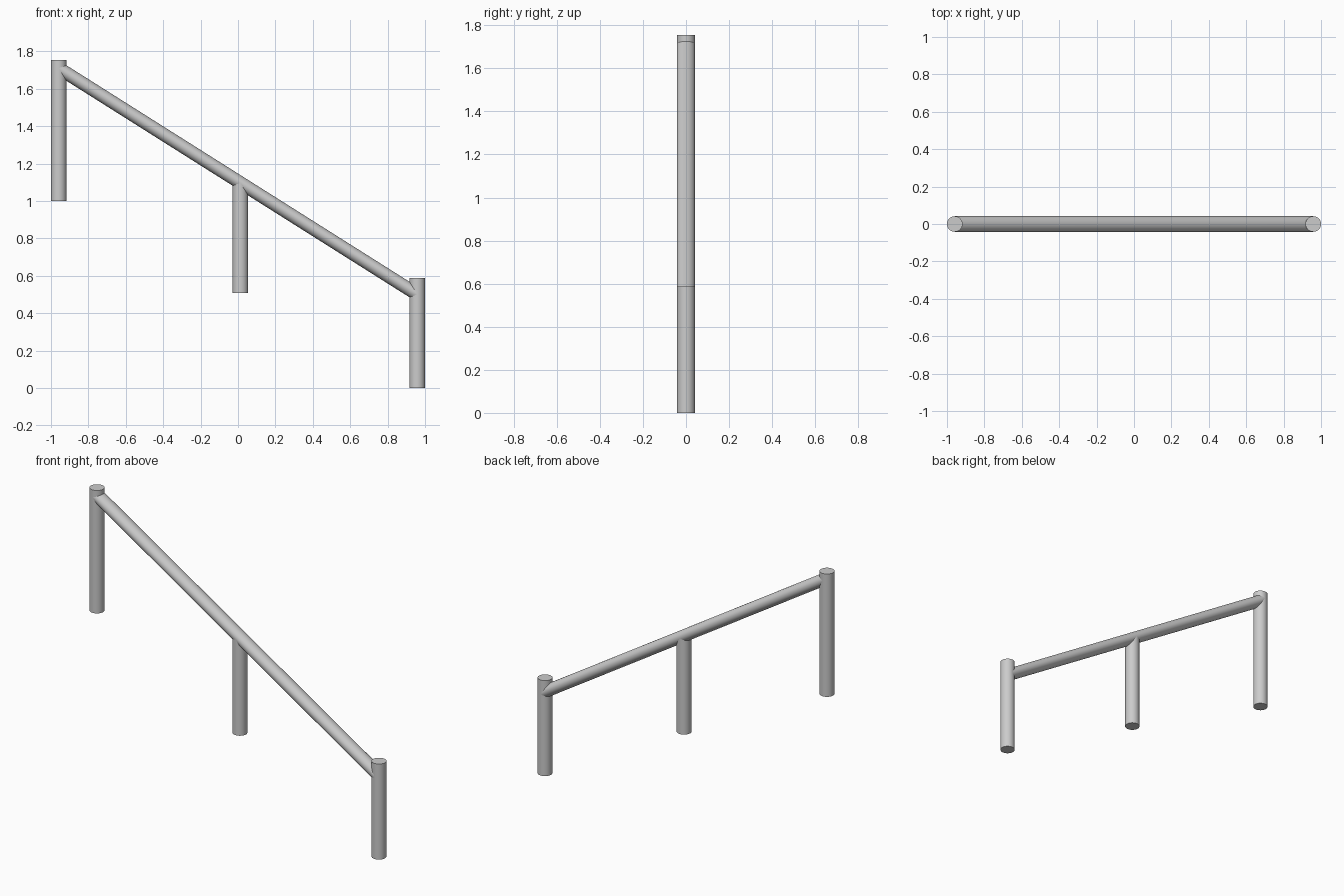
import bpy, bmesh, math
from mathutils import Matrix, Vector

if "Cube" in bpy.data.objects:
    bpy.data.objects.remove(bpy.data.objects["Cube"])

R = 0.0415      # tube radius
SIDES = 48
SLOPE = -0.631  # rail height change per unit of x


def tube(name, start, end, axis):
    """Tube with end discs square to `axis`, sheared so its centre runs start -> end."""
    bm = bmesh.new()
    bmesh.ops.create_cone(bm, cap_ends=True, segments=SIDES, radius1=R, radius2=R, depth=1)
    start, end = Vector(start), Vector(end)
    for v in bm.verts:
        x, y, t = v.co.x, v.co.y, v.co.z + 0.5
        offset = Vector((x, y, 0)) if axis == 'Z' else Vector((0, y, -x))
        v.co = start.lerp(end, t) + offset
    bmesh.ops.recalc_face_normals(bm, faces=bm.faces)
    mesh = bpy.data.meshes.new(name)
    bm.to_mesh(mesh)
    bm.free()
    obj = bpy.data.objects.new(name, mesh)
    bpy.context.collection.objects.link(obj)
    bpy.ops.object.select_all(action='DESELECT')
    obj.select_set(True)
    bpy.context.view_layer.objects.active = obj
    bpy.ops.object.shade_smooth_by_angle(angle=math.radians(40))
    return obj


def rail_z(x):
    return 1.097 + SLOPE * (x - 0.013)


# Upright posts: name, x, bottom, top (middle one stops inside the rail)
for name, x, z0, z1 in (("upper_post", -0.9585, 1.0, 1.755),
                        ("middle_post", 0.013, 0.508, rail_z(0.013)),
                        ("lower_post", 0.9585, 0.0, 0.587)):
    tube(name, (x, 0, z0), (x, 0, z1), 'Z')

# Sloping handrail, its ends hidden inside the outer posts
tube("handrail", (-0.9585, 0, rail_z(-0.9585)), (0.9585, 0, rail_z(0.9585)), 'X')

▸ Assigned task:
Look above for the line holding "v.co = start.lerp(end, t) + offset" and the line holding "bpy.ops.object.shade_smooth_by_angle(angle=math.radians(40))". Retype both, and every line between them, word for word and nothing else.

▸ Answer below:
        v.co = start.lerp(end, t) + offset
    bmesh.ops.recalc_face_normals(bm, faces=bm.faces)
    mesh = bpy.data.meshes.new(name)
    bm.to_mesh(mesh)
    bm.free()
    obj = bpy.data.objects.new(name, mesh)
    bpy.context.collection.objects.link(obj)
    bpy.ops.object.select_all(action='DESELECT')
    obj.select_set(True)
    bpy.context.view_layer.objects.active = obj
    bpy.ops.object.shade_smooth_by_angle(angle=math.radians(40))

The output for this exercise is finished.